• **What is required**: Would you copy out the following entries exactly, without any of the pictures?
----
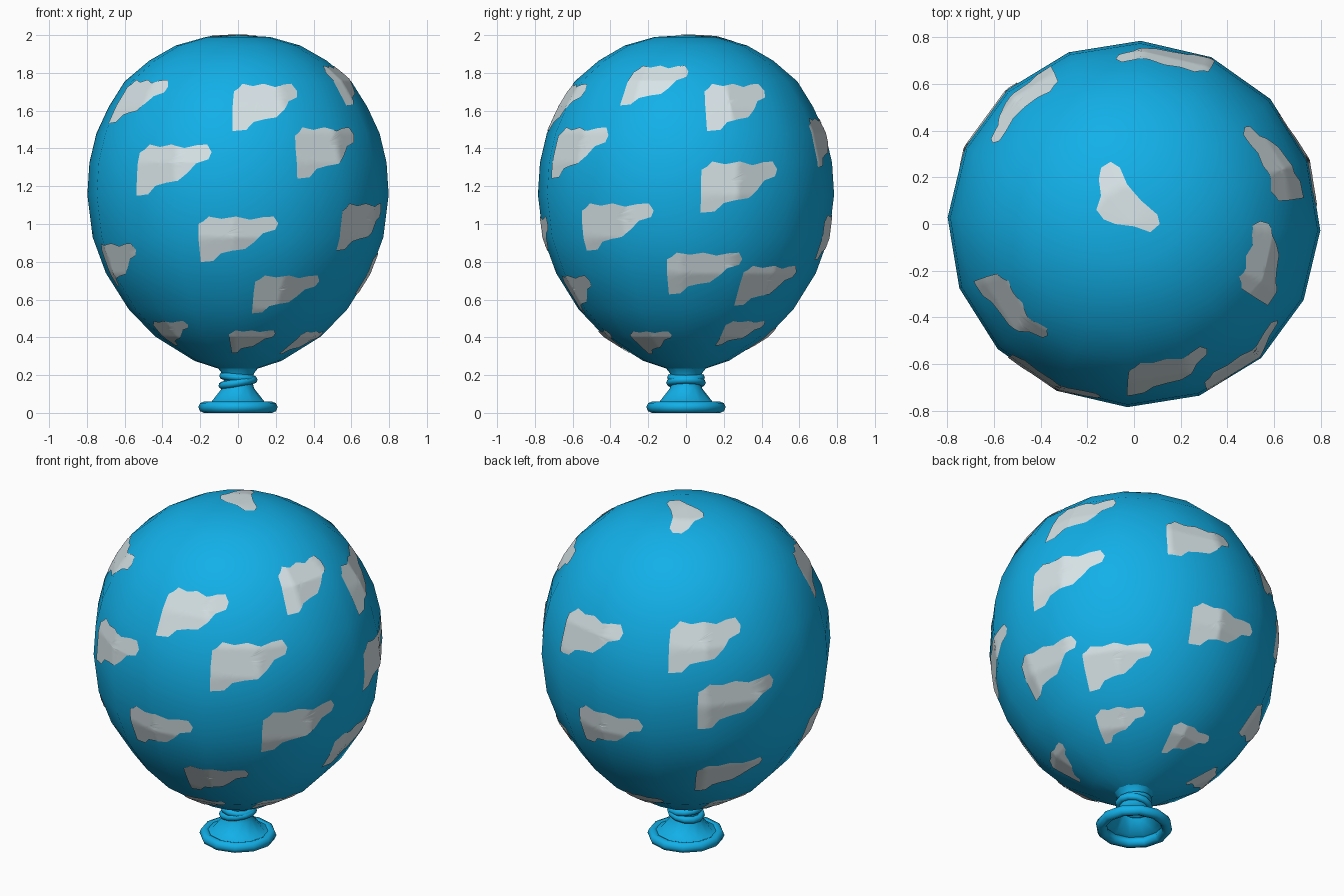
import bpy, bmesh, math
from mathutils import Vector
from mathutils.bvhtree import BVHTree

if "Cube" in bpy.data.objects:
    bpy.data.objects.remove(bpy.data.objects["Cube"])


def material(name, rgb):
    m = bpy.data.materials.new(name)
    m.diffuse_color = (*rgb, 1)
    m.use_nodes = True
    m.node_tree.nodes["Principled BSDF"].inputs["Base Color"].default_value = m.diffuse_color
    return m


BLUE = material("sky blue", (0.006, 0.43, 0.80))
WHITE = material("cloud white", (0.68, 0.77, 0.80))


def finish(name, bm, mat):
    mesh = bpy.data.meshes.new(name)
    bm.to_mesh(mesh)
    for p in mesh.polygons:
        p.use_smooth = True
    mesh.materials.append(mat)
    ob = bpy.data.objects.new(name, mesh)
    bpy.context.collection.objects.link(ob)
    return ob


def lathe(profile, sides, turn=0.0, squash=1.0):
    """Revolve (radius, height) points; radius 0 makes a pole."""
    bm = bmesh.new()
    rings = []
    for r, z in profile:
        if r == 0:
            rings.append([bm.verts.new((0, 0, z))] * sides)
        else:
            rings.append([bm.verts.new((r * math.cos(turn + math.tau * i / sides),
                                        squash * r * math.sin(turn + math.tau * i / sides), z))
                          for i in range(sides)])
    for a, b in zip(rings, rings[1:]):
        for i in range(sides):
            j = (i + 1) % sides
            bm.faces.new(list(dict.fromkeys((a[i], a[j], b[j], b[i]))))
    bmesh.ops.recalc_face_normals(bm, faces=bm.faces)
    return bm


# Balloon skin
body = lathe([(0.09, 0.23), (0.23, 0.275), (0.44, 0.405), (0.58, 0.55), (0.70, 0.74),
              (0.77, 0.93), (0.798, 1.155), (0.787, 1.325), (0.75, 1.48), (0.685, 1.62),
              (0.60, 1.755), (0.47, 1.865), (0.33, 1.945), (0.17, 1.99), (0, 2.0)],
             16, math.radians(-2), 0.983)
bvh = BVHTree.FromBMesh(body)
finish("balloon_body", body, BLUE)

# Neck and open skirt
finish("neck", lathe([(0.175, 0.05), (0.14, 0.06), (0.085, 0.13), (0.075, 0.17),
                      (0.085, 0.21), (0.105, 0.235)], 12), BLUE)


def torus(name, major, minor, z, tilt=0):
    bpy.ops.mesh.primitive_torus_add(major_radius=major, minor_radius=minor,
                                     major_segments=12, minor_segments=8,
                                     location=(0, 0, z), rotation=(0, math.radians(tilt), 0))
    ob = bpy.context.object
    ob.name = name
    ob.data.materials.append(BLUE)
    bpy.ops.object.shade_smooth()


# Rolled lip and the knot wraps
torus("rolled_lip", 0.18, 0.03, 0.03)
torus("knot_wrap_upper", 0.08, 0.02, 0.188, 6)
torus("knot_wrap_lower", 0.085, 0.02, 0.16, -10)


def cloud(name, outline, centre, ray):
    """Thin patch laid on the skin; ray(u, v) gives the projecting ray."""
    bm = bmesh.new()
    pts = [Vector(p).lerp(Vector(q), k / 4)
           for p, q in zip(outline, outline[1:] + outline[:1]) for k in range(4)]
    c = Vector(centre)

    def stick(p):
        hit, normal, _, _ = bvh.ray_cast(*ray(p.x, p.y))
        return bm.verts.new(hit + normal * 0.005)

    prev = [stick(c)] * len(pts)
    for s in range(1, 9):
        ring = [stick(c.lerp(p, s / 8)) for p in pts]
        for i in range(len(pts)):
            j = (i + 1) % len(pts)
            bm.faces.new(list(dict.fromkeys((prev[i], ring[i], ring[j], prev[j]))))
        prev = ring
    bm.normal_update()
    if sum(f.normal.dot(f.calc_center_median() - Vector((0, 0, 1.1))) for f in bm.faces) < 0:
        bmesh.ops.reverse_faces(bm, faces=bm.faces)
    finish(name, bm, WHITE)


SHAPE = [(-1, -1), (-1, 0.1), (-0.98, 0.68), (-0.85, 0.8), (-0.72, 1), (-0.4, 0.9),
         (-0.05, 1), (0.3, 0.86), (0.6, 0.97), (0.88, 1), (1, 0.7), (0.93, 0.42),
         (0.62, 0.26), (0.42, -0.1), (0.18, -0.42), (-0.15, -0.5), (-0.45, -0.62), (-0.65, -0.95)]

# Clouds round the sides: azimuth in degrees, height, total height
SPOTS = [(-76, 1.615, .25), (-15, 1.73, .21), (25, 1.615, .25), (216, 1.645, .23),
         (134, 1.48, .27), (80, 1.43, .26), (243, 1.285, .27), (-50, 1.375, .27),
         (22, 1.195, .27), (146, 1.15, .27), (-90, .92, .24), (-29, .985, .25),
         (91, .93, .24), (8, .74, .22), (42, .675, .21), (207, .785, .23),
         (-66, .63, .20), (146, .66, .20), (221, .425, .13), (-80, .38, .12),
         (-26, .375, .12), (41, .425, .13), (94, .395, .12), (157, .37, .12)]

for n, (az, zc, h) in enumerate(SPOTS):
    def side_ray(u, v, az=az, zc=zc, h=h):
        t = math.radians(az + 16.3 * u)
        return Vector((0, 0, zc + v * h / 2)), Vector((math.cos(t), math.sin(t), 0))
    cloud(f"cloud_{n + 1}", SHAPE, (-0.3, 0.25), side_ray)

# Cloud on the crown
CROWN = [(-0.15, 0.19), (-0.14, 0.24), (-0.10, 0.265), (-0.06, 0.24), (-0.03, 0.17),
         (0.03, 0.10), (0.10, 0.04), (0.11, 0), (0.07, -0.035), (0, -0.01), (-0.08, 0),
         (-0.13, 0.02), (-0.16, 0.06), (-0.14, 0.12)]
cloud("cloud_crown", CROWN, (-0.06, 0.08),
      lambda u, v: (Vector((u, v, 3)), Vector((0, 0, -1))))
----
• **Exercise answer**:
import bpy, bmesh, math
from mathutils import Vector
from mathutils.bvhtree import BVHTree

if "Cube" in bpy.data.objects:
    bpy.data.objects.remove(bpy.data.objects["Cube"])


def material(name, rgb):
    m = bpy.data.materials.new(name)
    m.diffuse_color = (*rgb, 1)
    m.use_nodes = True
    m.node_tree.nodes["Principled BSDF"].inputs["Base Color"].default_value = m.diffuse_color
    return m


BLUE = material("sky blue", (0.006, 0.43, 0.80))
WHITE = material("cloud white", (0.68, 0.77, 0.80))


def finish(name, bm, mat):
    mesh = bpy.data.meshes.new(name)
    bm.to_mesh(mesh)
    for p in mesh.polygons:
        p.use_smooth = True
    mesh.materials.append(mat)
    ob = bpy.data.objects.new(name, mesh)
    bpy.context.collection.objects.link(ob)
    return ob


def lathe(profile, sides, turn=0.0, squash=1.0):
    """Revolve (radius, height) points; radius 0 makes a pole."""
    bm = bmesh.new()
    rings = []
    for r, z in profile:
        if r == 0:
            rings.append([bm.verts.new((0, 0, z))] * sides)
        else:
            rings.append([bm.verts.new((r * math.cos(turn + math.tau * i / sides),
                                        squash * r * math.sin(turn + math.tau * i / sides), z))
                          for i in range(sides)])
    for a, b in zip(rings, rings[1:]):
        for i in range(sides):
            j = (i + 1) % sides
            bm.faces.new(list(dict.fromkeys((a[i], a[j], b[j], b[i]))))
    bmesh.ops.recalc_face_normals(bm, faces=bm.faces)
    return bm


# Balloon skin
body = lathe([(0.09, 0.23), (0.23, 0.275), (0.44, 0.405), (0.58, 0.55), (0.70, 0.74),
              (0.77, 0.93), (0.798, 1.155), (0.787, 1.325), (0.75, 1.48), (0.685, 1.62),
              (0.60, 1.755), (0.47, 1.865), (0.33, 1.945), (0.17, 1.99), (0, 2.0)],
             16, math.radians(-2), 0.983)
bvh = BVHTree.FromBMesh(body)
finish("balloon_body", body, BLUE)

# Neck and open skirt
finish("neck", lathe([(0.175, 0.05), (0.14, 0.06), (0.085, 0.13), (0.075, 0.17),
                      (0.085, 0.21), (0.105, 0.235)], 12), BLUE)


def torus(name, major, minor, z, tilt=0):
    bpy.ops.mesh.primitive_torus_add(major_radius=major, minor_radius=minor,
                                     major_segments=12, minor_segments=8,
                                     location=(0, 0, z), rotation=(0, math.radians(tilt), 0))
    ob = bpy.context.object
    ob.name = name
    ob.data.materials.append(BLUE)
    bpy.ops.object.shade_smooth()


# Rolled lip and the knot wraps
torus("rolled_lip", 0.18, 0.03, 0.03)
torus("knot_wrap_upper", 0.08, 0.02, 0.188, 6)
torus("knot_wrap_lower", 0.085, 0.02, 0.16, -10)


def cloud(name, outline, centre, ray):
    """Thin patch laid on the skin; ray(u, v) gives the projecting ray."""
    bm = bmesh.new()
    pts = [Vector(p).lerp(Vector(q), k / 4)
           for p, q in zip(outline, outline[1:] + outline[:1]) for k in range(4)]
    c = Vector(centre)

    def stick(p):
        hit, normal, _, _ = bvh.ray_cast(*ray(p.x, p.y))
        return bm.verts.new(hit + normal * 0.005)

    prev = [stick(c)] * len(pts)
    for s in range(1, 9):
        ring = [stick(c.lerp(p, s / 8)) for p in pts]
        for i in range(len(pts)):
            j = (i + 1) % len(pts)
            bm.faces.new(list(dict.fromkeys((prev[i], ring[i], ring[j], prev[j]))))
        prev = ring
    bm.normal_update()
    if sum(f.normal.dot(f.calc_center_median() - Vector((0, 0, 1.1))) for f in bm.faces) < 0:
        bmesh.ops.reverse_faces(bm, faces=bm.faces)
    finish(name, bm, WHITE)


SHAPE = [(-1, -1), (-1, 0.1), (-0.98, 0.68), (-0.85, 0.8), (-0.72, 1), (-0.4, 0.9),
         (-0.05, 1), (0.3, 0.86), (0.6, 0.97), (0.88, 1), (1, 0.7), (0.93, 0.42),
         (0.62, 0.26), (0.42, -0.1), (0.18, -0.42), (-0.15, -0.5), (-0.45, -0.62), (-0.65, -0.95)]

# Clouds round the sides: azimuth in degrees, height, total height
SPOTS = [(-76, 1.615, .25), (-15, 1.73, .21), (25, 1.615, .25), (216, 1.645, .23),
         (134, 1.48, .27), (80, 1.43, .26), (243, 1.285, .27), (-50, 1.375, .27),
         (22, 1.195, .27), (146, 1.15, .27), (-90, .92, .24), (-29, .985, .25),
         (91, .93, .24), (8, .74, .22), (42, .675, .21), (207, .785, .23),
         (-66, .63, .20), (146, .66, .20), (221, .425, .13), (-80, .38, .12),
         (-26, .375, .12), (41, .425, .13), (94, .395, .12), (157, .37, .12)]

for n, (az, zc, h) in enumerate(SPOTS):
    def side_ray(u, v, az=az, zc=zc, h=h):
        t = math.radians(az + 16.3 * u)
        return Vector((0, 0, zc + v * h / 2)), Vector((math.cos(t), math.sin(t), 0))
    cloud(f"cloud_{n + 1}", SHAPE, (-0.3, 0.25), side_ray)

# Cloud on the crown
CROWN = [(-0.15, 0.19), (-0.14, 0.24), (-0.10, 0.265), (-0.06, 0.24), (-0.03, 0.17),
         (0.03, 0.10), (0.10, 0.04), (0.11, 0), (0.07, -0.035), (0, -0.01), (-0.08, 0),
         (-0.13, 0.02), (-0.16, 0.06), (-0.14, 0.12)]
cloud("cloud_crown", CROWN, (-0.06, 0.08),
      lambda u, v: (Vector((u, v, 3)), Vector((0, 0, -1))))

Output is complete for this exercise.